* [Action item]: Each line of the data that includes the string "previous" is to be copied out.

[Saved data entries]
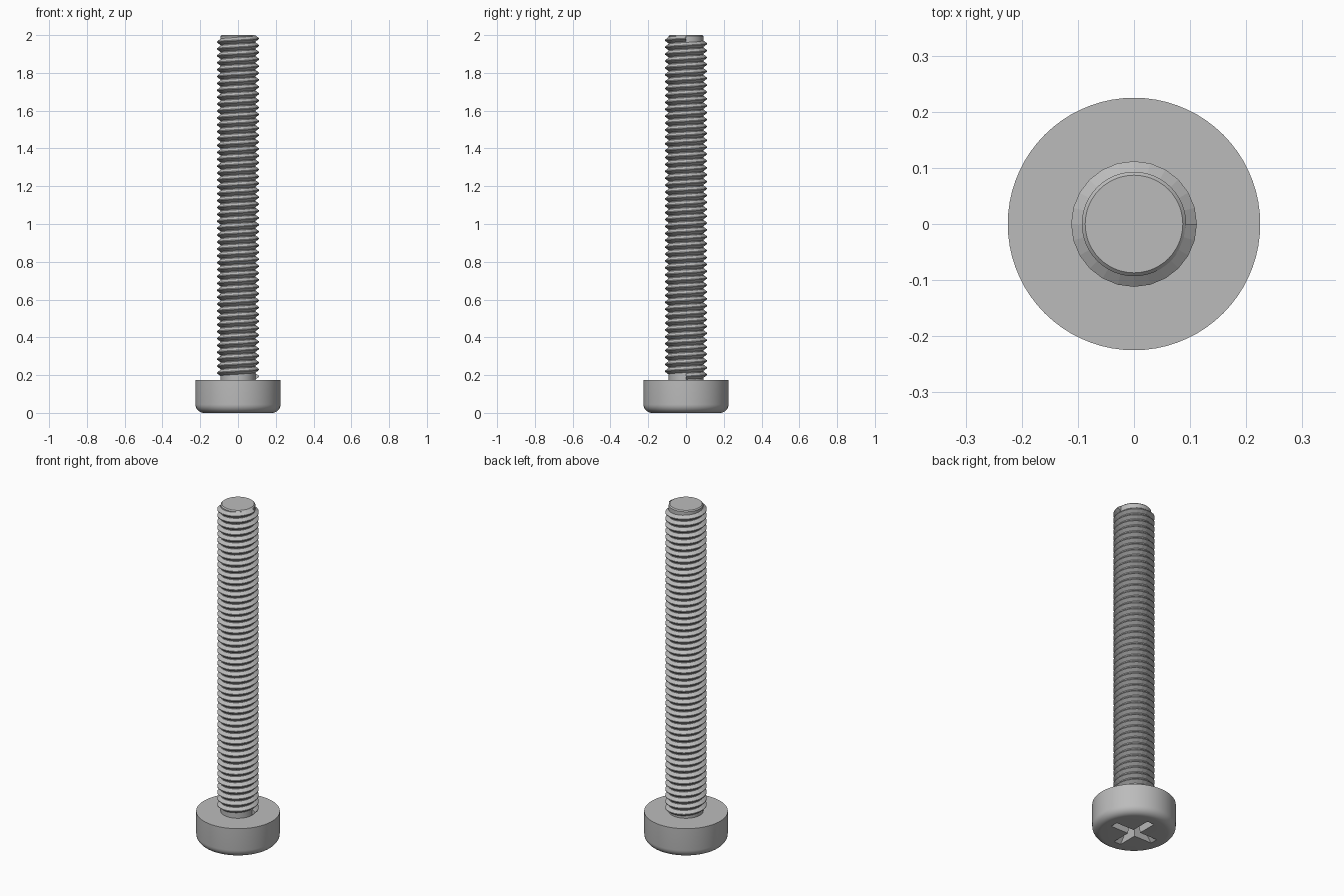
import bpy, bmesh, math

cube = bpy.data.objects.get("Cube")
if cube:
    bpy.data.objects.remove(cube, do_unlink=True)

# Sizes
HEAD_R, HEAD_H, FILLET = 0.225, 0.175, 0.045
CORE_R, CREST_R, HEIGHT = 0.093, 0.112, 2.0
PITCH, TURNS, STEPS = 0.0365, 49, 24

steel = bpy.data.materials.new("grey steel")
steel.use_nodes = True
GREY = (0.5, 0.5, 0.5, 1)
steel.diffuse_color = GREY
steel.node_tree.nodes["Principled BSDF"].inputs["Base Color"].default_value = GREY


def make_object(name, bm):
    bmesh.ops.recalc_face_normals(bm, faces=bm.faces)
    mesh = bpy.data.meshes.new(name)
    bm.to_mesh(mesh)
    bm.free()
    mesh.materials.append(steel)
    ob = bpy.data.objects.new(name, mesh)
    bpy.context.collection.objects.link(ob)
    return ob


def lathe(name, profile, sides):
    """Turn a list of (radius, z) around z and cap both ends."""
    bm = bmesh.new()
    rings = [[bm.verts.new((r * math.cos(math.tau * i / sides),
                            r * math.sin(math.tau * i / sides), z))
              for i in range(sides)] for r, z in profile]
    for a, b in zip(rings, rings[1:]):
        for i in range(sides):
            j = (i + 1) % sides
            bm.faces.new((a[i], a[j], b[j], b[i]))
    bm.faces.new(rings[0])
    bm.faces.new(rings[-1])
    return make_object(name, bm)


def activate(ob):
    bpy.ops.object.select_all(action='DESELECT')
    ob.select_set(True)
    bpy.context.view_layer.objects.active = ob


def smooth(ob):
    activate(ob)
    bpy.ops.object.shade_smooth_by_angle(angle=math.radians(30))


# Head with a rounded lower rim
rim = [(HEAD_R - FILLET + FILLET * math.sin(a), FILLET - FILLET * math.cos(a))
       for a in (math.pi / 2 * i / 8 for i in range(9))]
head = lathe("head", rim + [(HEAD_R, HEAD_H)], 72)


# Cross recess: two crossed slots that taper with depth
def slot_cutter(along_y):
    bm = bmesh.new()
    rings = []
    for z, length, width in ((-0.01, 0.149, 0.024), (0.1, 0.05, 0.015)):
        corners = [(length, width), (-length, width), (-length, -width), (length, -width)]
        rings.append([bm.verts.new((y, x, z) if along_y else (x, y, z)) for x, y in corners])
    low, high = rings
    for i in range(4):
        j = (i + 1) % 4
        bm.faces.new((low[i], low[j], high[j], high[i]))
    bm.faces.new(low)
    bm.faces.new(high)
    cutter = make_object("slot_cutter", bm)
    cutter.hide_render = True
    return cutter


for along_y in (False, True):
    cutter = slot_cutter(along_y)
    cut = head.modifiers.new("slot", 'BOOLEAN')
    cut.operation = 'DIFFERENCE'
    cut.solver = 'EXACT'
    cut.object = cutter
    activate(head)
    bpy.ops.object.modifier_apply(modifier=cut.name)
    bpy.data.objects.remove(cutter, do_unlink=True)
smooth(head)

# Shank core with a small chamfer at the tip
core = lathe("shank_core", [(CORE_R, HEAD_H - 0.01), (CORE_R, HEIGHT - 0.006),
                            (0.087, HEIGHT)], 48)
smooth(core)

# Helical thread, a ridge swept upwards around the core
section = [(CORE_R - 0.001, -0.017), (CREST_R, -0.002),
           (CREST_R, 0.002), (CORE_R - 0.001, 0.017)]
bm = bmesh.new()
previous = None
for step in range(TURNS * STEPS + 1):
    angle = math.tau * step / STEPS
    z = HEAD_H + PITCH / 2 + PITCH * step / STEPS
    ring = [bm.verts.new((r * math.cos(angle), r * math.sin(angle), z + dz))
            for r, dz in section]
    if previous:
        for i in range(4):
            j = (i + 1) % 4
            bm.faces.new((previous[i], previous[j], ring[j], ring[i]))
    else:
        bm.faces.new(ring)
    previous = ring
bm.faces.new(previous)
make_object("thread", bm)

* [Answer below]:
previous = None
    if previous:
            bm.faces.new((previous[i], previous[j], ring[j], ring[i]))
    previous = ring
bm.faces.new(previous)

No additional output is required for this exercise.